Whenever Attentive Home Care hears about senior scams, we're furious. Seniors are taken advantage of due to their supposed frailty, gullibility and generosity. Seniors minds are often not as clear as they once were, which can affect their decision-making, and scammers manipulate them into giving up their hard-earned and often scarce money. Also, seniors who were raised in the first half of the twentieth century were raised to be polite and trusting.
Scammers target seniors for these reasons. Here are 6 common scams that are still in use today to be aware of as an elderly person, a loved one of a senior or someone caring for an elderly person:
1. The Grandchild Scare Scam
If someone calls impersonating a grandchild in distress, who is claiming to be in trouble and needs monetary help. There are many variations of this scheme. Sometimes the "grandchild" claims he/she has been in a fight or injured and is at the hospital. Often but not always, the "grandchild" names a foreign location to explain the poor phone connection to hide their disguised voice. Sometimes the scammer will plead the grandparent to keep the call a secret because they don't want their "mother" to find out. Some scammers have even made use of social media to find names and personal information for a more believable story, but don't believe it!
2. The IRS Scam
In this scam, the senior is told that he/she owes back tax money and that the stated amount must be sent in immediately or the senior will face a lawsuit or be arrested. Before giving in to this scam, ask for verification that it is truly the IRS.
3. The Medical Scam
Some frauds will call offering prescription drugs at an unbeatable discount being sold online. After the payment, if they mail anything at all, they will deliver something other than the prescription as a cheap substitute. Other scams offer health services and then use any personal information that the senior divulges to bill Medicare and profit for themselves.
4. The Investment Scam
In this trick, a young and polite sounding financial advisor calls seniors or pays a personal visit to a senior. They behave respectfully and attentively, so that you would least expect them to be a scammer. They will try to sell or make you invest in worthless and unnecessary financial instruments, services or schemes.
5. The Funeral Scam
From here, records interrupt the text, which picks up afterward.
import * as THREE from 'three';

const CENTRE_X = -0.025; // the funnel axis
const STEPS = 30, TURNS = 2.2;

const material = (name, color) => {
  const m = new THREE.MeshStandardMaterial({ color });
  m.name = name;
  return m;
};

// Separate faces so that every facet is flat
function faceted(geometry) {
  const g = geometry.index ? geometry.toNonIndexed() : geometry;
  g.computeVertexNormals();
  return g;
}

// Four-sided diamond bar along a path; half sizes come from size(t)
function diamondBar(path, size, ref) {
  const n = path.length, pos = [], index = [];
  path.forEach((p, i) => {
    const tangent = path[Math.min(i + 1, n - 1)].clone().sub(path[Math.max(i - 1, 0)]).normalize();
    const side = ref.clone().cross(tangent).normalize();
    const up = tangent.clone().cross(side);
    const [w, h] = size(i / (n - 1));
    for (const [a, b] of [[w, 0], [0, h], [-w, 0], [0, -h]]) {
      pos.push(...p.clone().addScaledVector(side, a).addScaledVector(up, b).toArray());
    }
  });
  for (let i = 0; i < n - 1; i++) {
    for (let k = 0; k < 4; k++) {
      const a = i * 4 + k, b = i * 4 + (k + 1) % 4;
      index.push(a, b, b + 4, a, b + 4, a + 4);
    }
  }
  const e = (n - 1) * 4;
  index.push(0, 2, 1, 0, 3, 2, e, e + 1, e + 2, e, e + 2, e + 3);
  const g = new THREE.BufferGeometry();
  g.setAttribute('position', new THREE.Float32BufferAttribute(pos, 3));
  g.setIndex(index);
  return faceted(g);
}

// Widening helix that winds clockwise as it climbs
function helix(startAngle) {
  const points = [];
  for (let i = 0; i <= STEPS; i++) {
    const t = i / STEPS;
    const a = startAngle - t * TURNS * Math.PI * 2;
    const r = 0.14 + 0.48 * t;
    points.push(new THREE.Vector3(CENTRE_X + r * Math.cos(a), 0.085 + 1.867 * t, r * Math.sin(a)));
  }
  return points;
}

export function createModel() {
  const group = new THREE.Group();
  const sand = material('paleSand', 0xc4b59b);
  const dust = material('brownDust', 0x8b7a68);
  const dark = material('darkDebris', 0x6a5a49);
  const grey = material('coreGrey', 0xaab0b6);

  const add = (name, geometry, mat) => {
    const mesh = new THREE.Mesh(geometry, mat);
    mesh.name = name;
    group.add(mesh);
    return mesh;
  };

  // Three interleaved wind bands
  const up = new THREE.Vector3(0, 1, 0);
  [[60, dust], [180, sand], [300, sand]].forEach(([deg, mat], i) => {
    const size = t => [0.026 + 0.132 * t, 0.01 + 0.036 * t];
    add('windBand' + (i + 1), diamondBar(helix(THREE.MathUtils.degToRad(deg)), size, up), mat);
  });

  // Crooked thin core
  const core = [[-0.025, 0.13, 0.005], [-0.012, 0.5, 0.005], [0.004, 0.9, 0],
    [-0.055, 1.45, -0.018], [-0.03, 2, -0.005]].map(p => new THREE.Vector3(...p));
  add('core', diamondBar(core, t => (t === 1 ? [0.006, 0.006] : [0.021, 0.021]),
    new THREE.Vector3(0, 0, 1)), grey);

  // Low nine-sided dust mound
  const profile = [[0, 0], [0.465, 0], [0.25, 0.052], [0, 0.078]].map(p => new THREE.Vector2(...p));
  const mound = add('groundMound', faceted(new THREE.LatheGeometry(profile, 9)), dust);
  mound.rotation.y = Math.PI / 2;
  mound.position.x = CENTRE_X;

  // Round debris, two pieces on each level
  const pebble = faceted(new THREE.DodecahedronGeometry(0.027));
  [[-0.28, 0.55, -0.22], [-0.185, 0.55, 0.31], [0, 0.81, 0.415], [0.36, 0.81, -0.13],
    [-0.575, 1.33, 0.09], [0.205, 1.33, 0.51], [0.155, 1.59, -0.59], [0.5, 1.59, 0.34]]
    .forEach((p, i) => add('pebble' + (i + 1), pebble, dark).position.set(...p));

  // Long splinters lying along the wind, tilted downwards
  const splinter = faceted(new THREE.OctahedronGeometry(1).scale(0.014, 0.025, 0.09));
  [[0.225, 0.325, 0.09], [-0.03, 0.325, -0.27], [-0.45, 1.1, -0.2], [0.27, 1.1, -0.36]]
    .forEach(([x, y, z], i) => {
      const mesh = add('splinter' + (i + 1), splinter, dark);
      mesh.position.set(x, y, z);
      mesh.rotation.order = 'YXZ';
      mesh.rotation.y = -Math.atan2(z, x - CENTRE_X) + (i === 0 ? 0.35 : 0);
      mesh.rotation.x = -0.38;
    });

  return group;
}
Perhaps the most cynical scam of them all is when a grieving surviving spouse who had recently lost their significant other is manipulated into buying funerals services or related goods at a higher, premium price. Although most funeral homes are respectable, seniors should set emotions aside or get help comparing prices as much as possible. It is important to note that there is no need to pay extra thousands of dollars to preserve the body underground. Save your money, take care of yourself and let nature take its course. It is illegal for funeral homes to sell unnecessary goods or services.
6. The Kind Thief Scam
Often passerby engage with seniors about their garden. If a passerby seems to be engaging in a long, unnecessary conversation, they could be distracting the senior while their partner-in-crime unbeknownst to the senior enters the house. The inside partner steals jewelry, cash, small electronics, credit cards and other valuable possessions. It is best to keep a close eye on your door at all times or get a passcode lock for the door, so that no one can enter, but the senior and their trusted friends and family.
Scammers and schemers who target seniors are the lowest of the low. Yet armed with this knowledge, seniors can call out more common scams and even develop a radar for any new types of scams that pop up in the community.